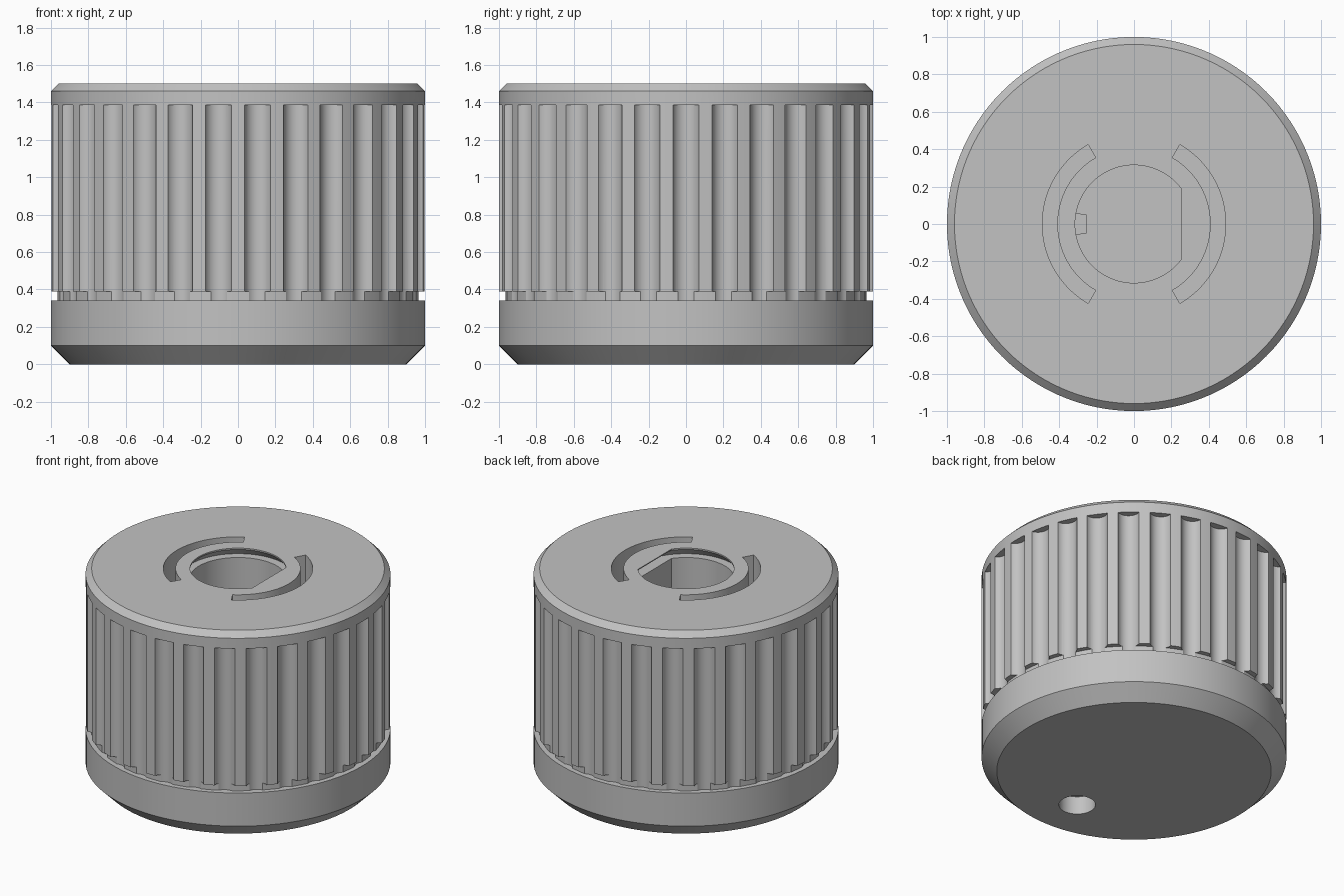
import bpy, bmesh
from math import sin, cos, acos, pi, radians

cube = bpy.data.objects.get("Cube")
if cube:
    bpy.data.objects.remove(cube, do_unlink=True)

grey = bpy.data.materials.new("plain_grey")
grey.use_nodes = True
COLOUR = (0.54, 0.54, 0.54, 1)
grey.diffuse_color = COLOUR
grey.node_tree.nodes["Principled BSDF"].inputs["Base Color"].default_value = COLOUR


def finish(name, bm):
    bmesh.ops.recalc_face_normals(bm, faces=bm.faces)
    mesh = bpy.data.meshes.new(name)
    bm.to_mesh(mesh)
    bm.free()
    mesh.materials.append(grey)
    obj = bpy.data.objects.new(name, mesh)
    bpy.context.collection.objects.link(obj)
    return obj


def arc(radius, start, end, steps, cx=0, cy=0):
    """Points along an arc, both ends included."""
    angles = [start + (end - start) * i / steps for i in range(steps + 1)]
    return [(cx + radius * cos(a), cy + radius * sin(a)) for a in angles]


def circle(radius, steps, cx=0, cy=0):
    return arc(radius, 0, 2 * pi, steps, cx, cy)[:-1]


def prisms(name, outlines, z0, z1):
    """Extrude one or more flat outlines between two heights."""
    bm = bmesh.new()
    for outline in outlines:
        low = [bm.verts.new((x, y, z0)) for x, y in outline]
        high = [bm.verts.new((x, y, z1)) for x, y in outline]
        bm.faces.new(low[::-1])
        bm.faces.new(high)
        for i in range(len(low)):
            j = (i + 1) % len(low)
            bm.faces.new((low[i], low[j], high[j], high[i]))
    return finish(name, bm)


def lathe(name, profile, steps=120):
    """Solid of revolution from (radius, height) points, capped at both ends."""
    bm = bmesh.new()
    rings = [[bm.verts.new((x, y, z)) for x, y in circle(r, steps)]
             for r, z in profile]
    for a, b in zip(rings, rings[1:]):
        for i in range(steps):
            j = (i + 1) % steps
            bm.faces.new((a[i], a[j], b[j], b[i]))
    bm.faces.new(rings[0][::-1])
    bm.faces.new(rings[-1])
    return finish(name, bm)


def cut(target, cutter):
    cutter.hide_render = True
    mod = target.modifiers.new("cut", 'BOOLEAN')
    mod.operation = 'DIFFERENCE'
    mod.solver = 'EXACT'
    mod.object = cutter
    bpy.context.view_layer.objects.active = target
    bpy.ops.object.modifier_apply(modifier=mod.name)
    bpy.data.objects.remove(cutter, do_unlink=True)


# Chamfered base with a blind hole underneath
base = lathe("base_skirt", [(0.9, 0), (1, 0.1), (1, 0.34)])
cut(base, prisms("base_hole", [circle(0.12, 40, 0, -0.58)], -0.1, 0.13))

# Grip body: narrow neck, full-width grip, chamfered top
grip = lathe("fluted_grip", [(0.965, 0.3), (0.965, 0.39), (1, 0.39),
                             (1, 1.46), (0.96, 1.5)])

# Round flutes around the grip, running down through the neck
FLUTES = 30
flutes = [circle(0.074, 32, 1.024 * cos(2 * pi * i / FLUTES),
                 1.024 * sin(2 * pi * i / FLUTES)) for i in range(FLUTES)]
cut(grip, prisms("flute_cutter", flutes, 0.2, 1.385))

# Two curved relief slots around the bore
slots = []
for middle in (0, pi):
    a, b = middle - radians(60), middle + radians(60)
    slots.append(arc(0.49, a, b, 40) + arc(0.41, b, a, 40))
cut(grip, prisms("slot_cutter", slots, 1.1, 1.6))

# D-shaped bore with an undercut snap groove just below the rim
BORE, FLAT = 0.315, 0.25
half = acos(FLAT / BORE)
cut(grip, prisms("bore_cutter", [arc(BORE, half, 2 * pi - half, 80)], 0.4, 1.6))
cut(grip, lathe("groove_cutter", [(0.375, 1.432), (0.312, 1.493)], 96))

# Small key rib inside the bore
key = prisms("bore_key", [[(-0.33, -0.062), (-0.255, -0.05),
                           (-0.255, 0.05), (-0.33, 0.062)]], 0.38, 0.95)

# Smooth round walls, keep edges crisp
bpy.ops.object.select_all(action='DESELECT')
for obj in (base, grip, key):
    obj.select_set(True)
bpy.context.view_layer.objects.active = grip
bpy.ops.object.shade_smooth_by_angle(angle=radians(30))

※

How to complete this task
Which of the lines above include the word "materials"? Copy each of them.

Task response
grey = bpy.data.materials.new("plain_grey")
    mesh.materials.append(grey)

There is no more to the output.